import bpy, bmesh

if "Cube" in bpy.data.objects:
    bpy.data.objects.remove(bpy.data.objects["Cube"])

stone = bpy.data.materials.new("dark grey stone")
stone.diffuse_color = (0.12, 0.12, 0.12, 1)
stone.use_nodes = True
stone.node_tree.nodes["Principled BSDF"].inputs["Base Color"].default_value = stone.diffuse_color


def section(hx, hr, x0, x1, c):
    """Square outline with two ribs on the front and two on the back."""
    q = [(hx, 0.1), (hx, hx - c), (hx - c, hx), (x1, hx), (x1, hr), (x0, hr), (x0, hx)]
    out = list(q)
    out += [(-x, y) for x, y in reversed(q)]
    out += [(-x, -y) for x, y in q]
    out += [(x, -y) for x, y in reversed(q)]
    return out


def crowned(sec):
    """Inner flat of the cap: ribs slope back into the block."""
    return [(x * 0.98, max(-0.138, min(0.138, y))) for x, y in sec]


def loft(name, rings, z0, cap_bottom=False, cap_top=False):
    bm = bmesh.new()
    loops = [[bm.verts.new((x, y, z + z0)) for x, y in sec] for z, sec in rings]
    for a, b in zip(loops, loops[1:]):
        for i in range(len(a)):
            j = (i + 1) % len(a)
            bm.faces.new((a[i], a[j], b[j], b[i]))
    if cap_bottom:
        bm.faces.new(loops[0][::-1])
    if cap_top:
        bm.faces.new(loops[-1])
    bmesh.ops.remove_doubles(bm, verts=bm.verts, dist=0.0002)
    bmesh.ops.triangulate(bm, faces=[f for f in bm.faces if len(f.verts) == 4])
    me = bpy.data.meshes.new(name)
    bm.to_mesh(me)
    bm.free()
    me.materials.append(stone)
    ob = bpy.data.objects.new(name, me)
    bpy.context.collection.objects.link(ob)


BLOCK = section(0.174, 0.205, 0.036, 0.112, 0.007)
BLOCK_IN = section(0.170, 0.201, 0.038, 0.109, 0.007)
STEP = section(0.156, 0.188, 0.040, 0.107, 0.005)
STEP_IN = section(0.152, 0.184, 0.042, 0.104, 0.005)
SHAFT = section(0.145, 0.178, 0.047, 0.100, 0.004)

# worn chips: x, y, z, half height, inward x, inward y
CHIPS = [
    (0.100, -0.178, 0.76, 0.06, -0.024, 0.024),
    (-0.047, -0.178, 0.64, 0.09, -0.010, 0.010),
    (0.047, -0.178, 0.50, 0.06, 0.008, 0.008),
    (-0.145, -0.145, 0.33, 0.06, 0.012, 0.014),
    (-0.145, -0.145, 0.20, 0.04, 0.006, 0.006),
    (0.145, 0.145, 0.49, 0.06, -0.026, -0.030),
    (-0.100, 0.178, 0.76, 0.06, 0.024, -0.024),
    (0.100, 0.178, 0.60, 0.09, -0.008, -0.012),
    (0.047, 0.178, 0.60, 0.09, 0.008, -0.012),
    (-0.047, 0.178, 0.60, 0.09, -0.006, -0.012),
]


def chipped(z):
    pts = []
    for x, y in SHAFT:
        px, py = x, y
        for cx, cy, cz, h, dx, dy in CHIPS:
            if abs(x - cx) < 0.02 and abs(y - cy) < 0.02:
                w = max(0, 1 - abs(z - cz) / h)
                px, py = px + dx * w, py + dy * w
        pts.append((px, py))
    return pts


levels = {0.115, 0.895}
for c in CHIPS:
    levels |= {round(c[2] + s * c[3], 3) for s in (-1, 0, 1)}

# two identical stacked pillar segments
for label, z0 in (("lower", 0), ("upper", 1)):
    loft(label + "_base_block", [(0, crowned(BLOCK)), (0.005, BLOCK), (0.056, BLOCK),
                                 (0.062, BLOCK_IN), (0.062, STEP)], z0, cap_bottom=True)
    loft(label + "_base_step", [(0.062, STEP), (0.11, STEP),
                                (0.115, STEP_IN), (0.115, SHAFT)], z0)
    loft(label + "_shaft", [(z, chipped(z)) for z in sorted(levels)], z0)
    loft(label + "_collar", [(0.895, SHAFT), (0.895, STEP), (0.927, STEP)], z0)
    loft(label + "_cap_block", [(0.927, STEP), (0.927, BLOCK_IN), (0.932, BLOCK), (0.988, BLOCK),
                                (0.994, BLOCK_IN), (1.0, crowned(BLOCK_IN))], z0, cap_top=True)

___

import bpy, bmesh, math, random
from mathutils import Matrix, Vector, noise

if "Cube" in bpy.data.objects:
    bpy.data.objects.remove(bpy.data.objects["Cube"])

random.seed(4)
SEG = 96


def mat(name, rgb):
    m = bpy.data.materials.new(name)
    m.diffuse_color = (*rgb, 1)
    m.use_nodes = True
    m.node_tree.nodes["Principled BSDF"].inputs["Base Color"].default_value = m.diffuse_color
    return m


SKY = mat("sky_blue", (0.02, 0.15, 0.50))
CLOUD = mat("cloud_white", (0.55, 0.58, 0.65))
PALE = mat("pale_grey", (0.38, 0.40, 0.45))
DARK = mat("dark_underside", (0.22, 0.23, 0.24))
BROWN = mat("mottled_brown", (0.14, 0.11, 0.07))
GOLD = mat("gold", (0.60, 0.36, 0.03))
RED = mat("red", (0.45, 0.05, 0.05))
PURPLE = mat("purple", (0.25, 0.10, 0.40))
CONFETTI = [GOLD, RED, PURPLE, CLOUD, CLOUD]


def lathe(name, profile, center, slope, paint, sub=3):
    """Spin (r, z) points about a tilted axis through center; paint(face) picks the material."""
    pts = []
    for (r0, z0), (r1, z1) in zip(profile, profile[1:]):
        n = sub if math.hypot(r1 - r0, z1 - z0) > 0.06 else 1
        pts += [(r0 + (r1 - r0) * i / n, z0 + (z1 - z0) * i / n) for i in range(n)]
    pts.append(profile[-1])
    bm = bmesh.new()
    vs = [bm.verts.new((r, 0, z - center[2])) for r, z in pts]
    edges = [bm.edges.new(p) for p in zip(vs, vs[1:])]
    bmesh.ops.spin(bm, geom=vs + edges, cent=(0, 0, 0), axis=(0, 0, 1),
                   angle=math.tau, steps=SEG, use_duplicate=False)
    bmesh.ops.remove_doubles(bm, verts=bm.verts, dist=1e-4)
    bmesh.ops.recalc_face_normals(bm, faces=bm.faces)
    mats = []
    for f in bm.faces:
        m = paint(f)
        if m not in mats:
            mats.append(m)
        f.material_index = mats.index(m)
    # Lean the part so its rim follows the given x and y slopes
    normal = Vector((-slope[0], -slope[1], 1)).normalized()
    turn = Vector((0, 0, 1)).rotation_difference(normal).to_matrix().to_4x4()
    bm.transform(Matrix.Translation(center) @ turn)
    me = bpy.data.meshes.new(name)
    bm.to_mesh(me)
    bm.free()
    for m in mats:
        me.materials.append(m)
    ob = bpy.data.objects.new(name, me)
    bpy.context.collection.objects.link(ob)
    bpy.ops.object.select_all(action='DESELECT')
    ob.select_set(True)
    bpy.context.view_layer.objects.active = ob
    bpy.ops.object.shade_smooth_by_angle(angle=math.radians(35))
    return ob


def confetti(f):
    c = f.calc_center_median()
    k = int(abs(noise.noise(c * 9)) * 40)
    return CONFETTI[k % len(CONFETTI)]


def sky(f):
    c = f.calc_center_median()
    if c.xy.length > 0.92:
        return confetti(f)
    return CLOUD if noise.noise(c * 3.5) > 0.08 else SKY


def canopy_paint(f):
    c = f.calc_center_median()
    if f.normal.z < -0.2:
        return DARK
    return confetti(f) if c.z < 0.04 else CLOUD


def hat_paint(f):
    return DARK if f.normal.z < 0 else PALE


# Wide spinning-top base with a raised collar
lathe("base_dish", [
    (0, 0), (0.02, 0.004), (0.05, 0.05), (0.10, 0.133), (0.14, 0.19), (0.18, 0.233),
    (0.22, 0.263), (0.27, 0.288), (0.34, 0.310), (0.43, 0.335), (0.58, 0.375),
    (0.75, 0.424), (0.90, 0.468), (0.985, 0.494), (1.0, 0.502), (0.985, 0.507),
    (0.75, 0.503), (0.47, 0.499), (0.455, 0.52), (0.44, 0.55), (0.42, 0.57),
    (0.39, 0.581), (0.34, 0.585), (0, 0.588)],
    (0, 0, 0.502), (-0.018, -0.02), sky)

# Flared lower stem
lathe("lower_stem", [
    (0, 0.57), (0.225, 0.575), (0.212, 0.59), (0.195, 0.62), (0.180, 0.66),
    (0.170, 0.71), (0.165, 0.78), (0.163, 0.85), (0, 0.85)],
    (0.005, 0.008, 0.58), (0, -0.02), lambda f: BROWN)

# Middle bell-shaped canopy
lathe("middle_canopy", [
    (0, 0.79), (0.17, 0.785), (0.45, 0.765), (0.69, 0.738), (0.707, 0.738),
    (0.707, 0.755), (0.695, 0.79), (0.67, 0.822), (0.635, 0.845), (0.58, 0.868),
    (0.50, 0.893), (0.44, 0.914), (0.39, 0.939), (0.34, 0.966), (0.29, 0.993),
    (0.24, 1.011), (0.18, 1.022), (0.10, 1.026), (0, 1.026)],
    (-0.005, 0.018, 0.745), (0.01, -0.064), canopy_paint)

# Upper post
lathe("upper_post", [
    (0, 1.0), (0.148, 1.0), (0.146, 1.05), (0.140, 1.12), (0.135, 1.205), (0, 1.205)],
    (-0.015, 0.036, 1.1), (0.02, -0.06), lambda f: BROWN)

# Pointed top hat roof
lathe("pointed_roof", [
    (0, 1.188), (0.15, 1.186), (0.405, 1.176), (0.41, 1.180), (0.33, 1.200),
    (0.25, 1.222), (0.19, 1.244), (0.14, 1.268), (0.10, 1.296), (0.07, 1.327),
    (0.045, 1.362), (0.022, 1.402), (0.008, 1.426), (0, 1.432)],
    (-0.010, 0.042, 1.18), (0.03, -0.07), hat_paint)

___

What to do: Set down again, word for word, the stretch of records from the line with "bm.faces.new((a[i], a[j], b[j], b[i]))" to the line with "if abs(x - cx)", both of those lines included.

Answer space:
            bm.faces.new((a[i], a[j], b[j], b[i]))
    if cap_bottom:
        bm.faces.new(loops[0][::-1])
    if cap_top:
        bm.faces.new(loops[-1])
    bmesh.ops.remove_doubles(bm, verts=bm.verts, dist=0.0002)
    bmesh.ops.triangulate(bm, faces=[f for f in bm.faces if len(f.verts) == 4])
    me = bpy.data.meshes.new(name)
    bm.to_mesh(me)
    bm.free()
    me.materials.append(stone)
    ob = bpy.data.objects.new(name, me)
    bpy.context.collection.objects.link(ob)


BLOCK = section(0.174, 0.205, 0.036, 0.112, 0.007)
BLOCK_IN = section(0.170, 0.201, 0.038, 0.109, 0.007)
STEP = section(0.156, 0.188, 0.040, 0.107, 0.005)
STEP_IN = section(0.152, 0.184, 0.042, 0.104, 0.005)
SHAFT = section(0.145, 0.178, 0.047, 0.100, 0.004)

# worn chips: x, y, z, half height, inward x, inward y
CHIPS = [
    (0.100, -0.178, 0.76, 0.06, -0.024, 0.024),
    (-0.047, -0.178, 0.64, 0.09, -0.010, 0.010),
    (0.047, -0.178, 0.50, 0.06, 0.008, 0.008),
    (-0.145, -0.145, 0.33, 0.06, 0.012, 0.014),
    (-0.145, -0.145, 0.20, 0.04, 0.006, 0.006),
    (0.145, 0.145, 0.49, 0.06, -0.026, -0.030),
    (-0.100, 0.178, 0.76, 0.06, 0.024, -0.024),
    (0.100, 0.178, 0.60, 0.09, -0.008, -0.012),
    (0.047, 0.178, 0.60, 0.09, 0.008, -0.012),
    (-0.047, 0.178, 0.60, 0.09, -0.006, -0.012),
]


def chipped(z):
    pts = []
    for x, y in SHAFT:
        px, py = x, y
        for cx, cy, cz, h, dx, dy in CHIPS:
            if abs(x - cx) < 0.02 and abs(y - cy) < 0.02:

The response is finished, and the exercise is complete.